Stretch It Out
Stretching is a great way to improve flexibility, yes, but it's also a great way to cut down on the pain that can come from biking. Start with a basic floor stretch, where you sit down, legs out straight in front of you.
Take one leg and bend it towards your body so that it's parallel with your torso, then wrap your arms around the shin and lift it up to your chest, rocking it back and forth like it's a child in your arms. Hold it for fifteen to twenty seconds, then repeat on your other leg.
After that, soothe your legs even more by doing the yoga bridge position. Lay down on your back, legs bent and feet flat on the ground. Lift your hips off the ground and slide your hands under your back, lacing your fingers and making a fist. Hold this pose for fifteen to twenty seconds, then relax.
Feed Your Body
Crucial to repair and recovery after biking is to put the proper nutrients into your body that it needs to repair your muscles and build them up stronger than ever. For this, protein is generally the best option; if the thought of grilling up a steak after a long ride in the country sets your stomach on edge, settle for leaner meats like chicken and fish to get your protein fix. Cherry juice is often lauded as the drink of choice for bikers, as it is both an anti-inflammatory (reduces swelling) and an antioxidant (which helps to counter the damaging effects of free radicals to recovery).
Ultimately, your body repairs itself best when it's shut down, so getting plenty of rest the night before and after you bike goes a long way towards helping prevent aches and pains. Ensure that your mattress and pillow are both comfortable and supportive in order to get the most out of your sleep time as possible.
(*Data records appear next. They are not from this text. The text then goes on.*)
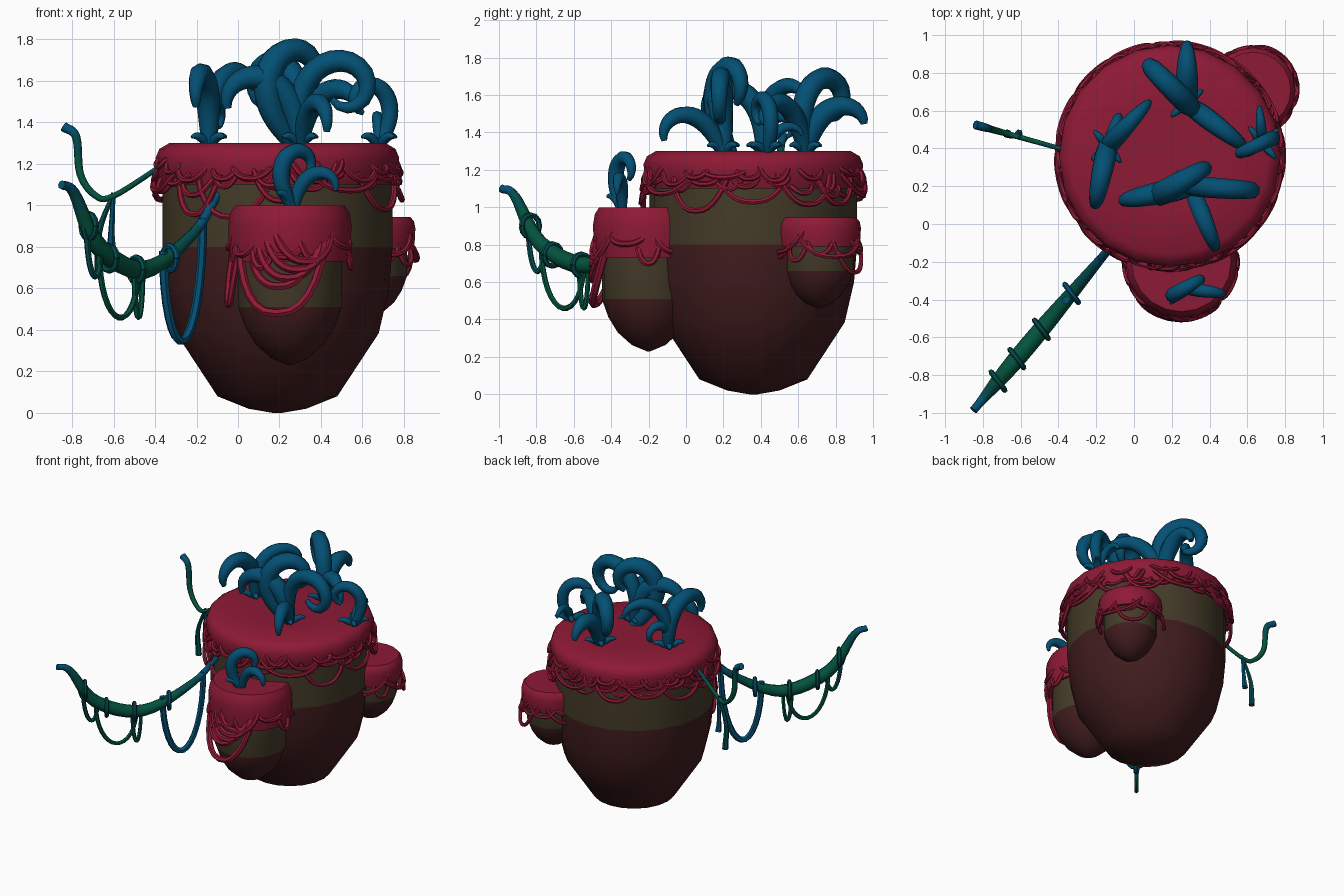
import bpy, bmesh, math, random
from mathutils import Vector

random.seed(4)
cube = bpy.data.objects.get("Cube")
if cube:
    bpy.data.objects.remove(cube, do_unlink=True)


def material(name, *rgb):
    m = bpy.data.materials.new(name)
    m.use_nodes = True
    m.diffuse_color = (*rgb, 1)
    m.node_tree.nodes["Principled BSDF"].inputs["Base Color"].default_value = (*rgb, 1)
    return m


crimson = material("crimson", .27, .01, .036)
maroon = material("dark maroon", .054, .012, .013)
olive = material("olive brown", .06, .045, .022)
blue = material("deep blue", .001, .08, .175)
teal = material("dark teal", .001, .07, .075)
green = material("deep green", .001, .085, .048)


def finish(name, bm, *materials):
    mesh = bpy.data.meshes.new(name)
    bmesh.ops.recalc_face_normals(bm, faces=bm.faces)
    bm.to_mesh(mesh)
    bm.free()
    for m in materials:
        mesh.materials.append(m)
    ob = bpy.data.objects.new(name, mesh)
    bpy.context.collection.objects.link(ob)
    bpy.ops.object.select_all(action='DESELECT')
    ob.select_set(True)
    bpy.context.view_layer.objects.active = ob
    bpy.ops.object.shade_smooth_by_angle(angle=math.radians(50))


def skin(bm, rings, rule):
    """Join rings of points into a closed skin; rule gives each band its colour."""
    rows = [[bm.verts.new(p) for p in ring] for ring in rings]
    count = len(rows[0])
    for k, (low, high) in enumerate(zip(rows, rows[1:])):
        for i in range(count):
            j = (i + 1) % count
            bm.faces.new((low[i], low[j], high[j], high[i])).material_index = rule(k)
    bm.faces.new(rows[0]).material_index = rule(0)
    bm.faces.new(rows[-1]).material_index = rule(len(rows) - 2)


def lathe(name, centre, profile, rule, *materials):
    """Turn a (radius, height) profile around a vertical axis."""
    bm = bmesh.new()
    turns = [math.tau * i / 20 for i in range(20)]
    rings = [[(centre[0] + r * math.cos(a), centre[1] + r * math.sin(a), z) for a in turns]
             for r, z in profile]
    skin(bm, rings, rule)
    finish(name, bm, *materials)


def smooth_path(points, steps):
    pts = [Vector(p) for p in points]
    pts = [2 * pts[0] - pts[1]] + pts + [2 * pts[-1] - pts[-2]]
    out = []
    for a, b, c, d in zip(pts, pts[1:], pts[2:], pts[3:]):
        for s in range(steps):
            t = s / steps
            out.append(b + ((c - a) * t + (2 * a - 5 * b + 4 * c - d) * t * t
                            + (3 * b - a - 3 * c + d) * t ** 3) / 2)
    return out + [pts[-2]]


def tube(bm, points, radius, steps=1, sides=8, rule=lambda t: 0):
    """Sweep a round section along a path; radius and rule take 0..1."""
    path = smooth_path(points, steps)
    last = len(path) - 1
    rings, side = [], None
    for k, p in enumerate(path):
        d = (path[min(k + 1, last)] - path[max(k - 1, 0)]).normalized()
        side = d.orthogonal() if side is None else side - d * side.dot(d)
        side.normalize()
        up = d.cross(side)
        turns = [math.tau * i / sides for i in range(sides)]
        rings.append([p + radius(k / last) * (math.cos(a) * side + math.sin(a) * up)
                      for a in turns])
    skin(bm, rings, lambda k: rule((k + .5) / last))


# Shared shapes: bowls below the colour band, and thick rounded cap
BIG_BOWL = ((.04, 0), (.25, .025), (.52, .1), (.88, .48), (.97, .75), (1, 1))
SMALL_BOWL = ((.04, 0), (.36, .12), (.66, .36), (.86, .65), (1, 1))
CAP = ((.85, .05), (.96, 0), (.99, .3), (1, .65), (.97, .86), (.89, 1), (.5, 1))


def pot(name, bowl, centre, radius, bottom, band, top):
    profile = [(radius * r, bottom + (band - bottom) * h) for r, h in bowl]
    profile.append((radius, top))
    lathe(name, centre, profile, lambda k: int(k == len(bowl) - 1), maroon, olive)


def cap(name, centre, radius, bottom, top):
    profile = [(radius * r, bottom + (top - bottom) * h) for r, h in CAP]
    lathe(name, centre, profile, lambda k: 0, crimson)


main, front, back = (.19, .36), (.25, -.2), (.63, .71)
pot("main_pot", BIG_BOWL, main, .555, 0, .8, 1.2)
pot("front_pot", SMALL_BOWL, front, .25, .23, .51, .85)
pot("back_pot", SMALL_BOWL, back, .185, .46, .66, .85)
cap("main_cap", main, .587, 1.1, 1.3)
cap("front_cap", front, .297, .73, 1)
cap("back_cap", back, .225, .79, .945)


def swag(bm, centre, radius, angle, width, top, drop, thick):
    """Hang one loop of cord around a cap, its ends sunk into the cap."""
    pts = []
    for k in range(13):
        t = k / 6 - 1
        a = angle + width / 2 * math.copysign(abs(t) ** .8, t)
        r = radius - .03 * t ** 4
        pts.append((centre[0] + r * math.cos(a), centre[1] + r * math.sin(a),
                    top - drop * (1 - t * t)))
    tube(bm, pts, lambda t: thick, sides=6)


def fringe(bm, centre, radius, count, top, shallow, deep, thick):
    """Ring a cap with uneven loops."""
    for i in range(count):
        pitch = math.tau / count
        swag(bm, centre, radius, pitch * (i + random.uniform(-.3, .3)),
             pitch * random.uniform(.8, 1.6), top + random.uniform(-.03, .03),
             random.uniform(shallow, deep), thick)


# Cord fringes around the caps
bm = bmesh.new()
fringe(bm, main, .595, 24, 1.2, .03, .1, .014)
fringe(bm, main, .59, 24, 1.14, .03, .08, .014)
fringe(bm, main, .6, 13, 1.16, .1, .21, .015)
finish("main_fringe", bm, crimson)

bm = bmesh.new()
fringe(bm, front, .295, 12, .82, .03, .12, .016)
swag(bm, front, .3, -1.78, 1.75, .82, .34, .021)
for k in range(4):
    swag(bm, front, .3, -1.3 - .15 * k, 1.1, .88 - .04 * k, .15, .02)
swag(bm, front, .3, 3.3, .7, .82, .3, .016)
finish("front_fringe", bm, crimson)

bm = bmesh.new()
fringe(bm, back, .225, 10, .84, .03, .1, .013)
fringe(bm, back, .235, 5, .86, .1, .2, .013)
finish("back_fringe", bm, crimson)


def shoot(name, base, heading, length, pitch, bend, thick):
    """Grow a shoot that rises at a pitch and curls over ever more tightly."""
    steps = 22
    p = Vector(base)
    pts = [p]
    for k in range(steps):
        rise = math.radians(pitch - bend * ((k + .5) / steps) ** 2)
        turn = math.radians(heading)
        p = p + length / steps * Vector((math.cos(rise) * math.cos(turn),
                                         math.cos(rise) * math.sin(turn), math.sin(rise)))
        pts.append(p)
    bm = bmesh.new()
    tube(bm, pts, lambda t: thick * (.3 + .7 * math.sin(math.pi * (t * .9 + .1)) ** .8))
    finish(name, bm, blue)


# Curling shoots: base, heading, length, starting pitch, total bend, thickness
middle, rear, left, right = (.3, .2, 1.28), (.28, .64, 1.28), (-.14, .41, 1.28), (.68, .43, 1.28)
planter = (.27, -.34, .98)
shoot("tall_shoot", (.28, .24, 1.28), 30, .88, 133, 285, .066)
shoot("right_shoot", middle, -4, .97, 97, 335, .055)
shoot("left_shoot", middle, 192, .68, 83, 190, .064)
shoot("forward_shoot", middle, -68, .54, 65, 175, .05)
shoot("rear_shoot", rear, 90, .52, 78, 165, .06)
shoot("rear_tall_shoot", rear, 135, .88, 103, 310, .06)
shoot("rear_right_shoot", rear, -37, .6, 72, 160, .055)
shoot("side_shoot", right, 205, .58, 118, 285, .042)
shoot("side_low_shoot", right, 95, .3, 75, 150, .028)
shoot("left_front_shoot", left, -102, .68, 92, 210, .058)
shoot("left_rear_shoot", left, 47, .64, 92, 170, .05)
shoot("left_low_shoot", left, 70, .42, 95, 250, .035)
shoot("planter_shoot", planter, 30, .52, 125, 270, .042)
shoot("planter_curl", planter, -8, .37, 80, 190, .036)
shoot("planter_bud", planter, 225, .15, 60, 80, .025)

# Small leaves spread around the shoot bases
for base, name in ((middle, "middle"), (rear, "rear"), (left, "left"), (right, "right")):
    for i in range(4):
        shoot(f"{name}_leaf_{i + 1}", base, 90 * i + 40, .13, 50, 80, .022)


def vine_colour(t):
    """Green in the middle, then teal, with blue ends."""
    d = abs(t - .5)
    return 0 if d < .25 else 1 if d < .34 else 2


def on_front_line(x, z):
    return x, 1.19 * x + .025, z


# Hanging vines
bm = bmesh.new()
path = ((-.1, 1.05), (-.22, .86), (-.45, .69), (-.67, .8), (-.79, 1.06), (-.85, 1.1))
tube(bm, [on_front_line(x, z) for x, z in path],
     lambda t: .022 + .026 * math.sin(math.pi * t) ** 3, steps=6, rule=vine_colour)
finish("front_vine", bm, green, teal, blue)

bm = bmesh.new()
path = ((-.34, 1.21), (-.6, 1.045), (-.69, 1.05), (-.76, 1.15), (-.78, 1.33), (-.84, 1.38))
tube(bm, [(x, .29 - .28 * x, z) for x, z in path],
     lambda t: .012 + .012 * t, steps=6, rule=lambda t: vine_colour(t * .8 + .18))
finish("rear_vine", bm, green, teal, blue)


def cord(name, colour, start, end, start_top, end_top, drop, thick):
    """Hang a U-shaped cord from the front vine."""
    pts = []
    for k in range(17):
        t = k / 16
        x = start + (end - start) * (1 - math.cos(math.pi * t)) / 2
        z = start_top + (end_top - start_top) * t - drop * math.sin(math.pi * t)
        pts.append(on_front_line(x, z))
    bm = bmesh.new()
    tube(bm, pts, lambda t: thick, sides=6)
    finish(name, bm, colour)


cord("blue_cord", blue, -.36, -.17, .78, .94, .51, .022)
cord("green_cord", green, -.67, -.48, .78, .7, .28, .015)
cord("teal_cord", teal, -.73, -.66, .92, .8, .2, .015)
cord("middle_cord", green, -.5, -.46, .7, .7, .24, .014)
cord("end_cord", teal, -.75, -.7, .98, .88, .1, .013)

# Cord wraps that hold the cords onto the vine
for name, colour, x, z in (("blue", blue, -.33, .745), ("green", teal, -.49, .69),
                           ("teal", teal, -.62, .745), ("end", teal, -.72, .9)):
    bm = bmesh.new()
    spot = Vector(on_front_line(x, z))
    across = Vector((.6, -.8, 0))
    turns = [math.tau * k / 12 for k in range(13)]
    tube(bm, [spot + .06 * (math.cos(a) * across + math.sin(a) * Vector((0, 0, 1)))
              for a in turns], lambda t: .015, sides=6)
    finish(f"{name}_wrap", bm, colour)

# Strands dangling from the rear vine
for name, colour, x, low in (("inner", blue, -.61, .8), ("outer", teal, -.67, .68)):
    bm = bmesh.new()
    tube(bm, [(-.6, .46, 1.06), (x, .47, .87), (x, .48, low)],
         lambda t: .01 + .012 * t, steps=4, sides=6)
    finish(f"rear_strand_{name}", bm, colour)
For more information, talk to a professional like Regional Pain Care.Share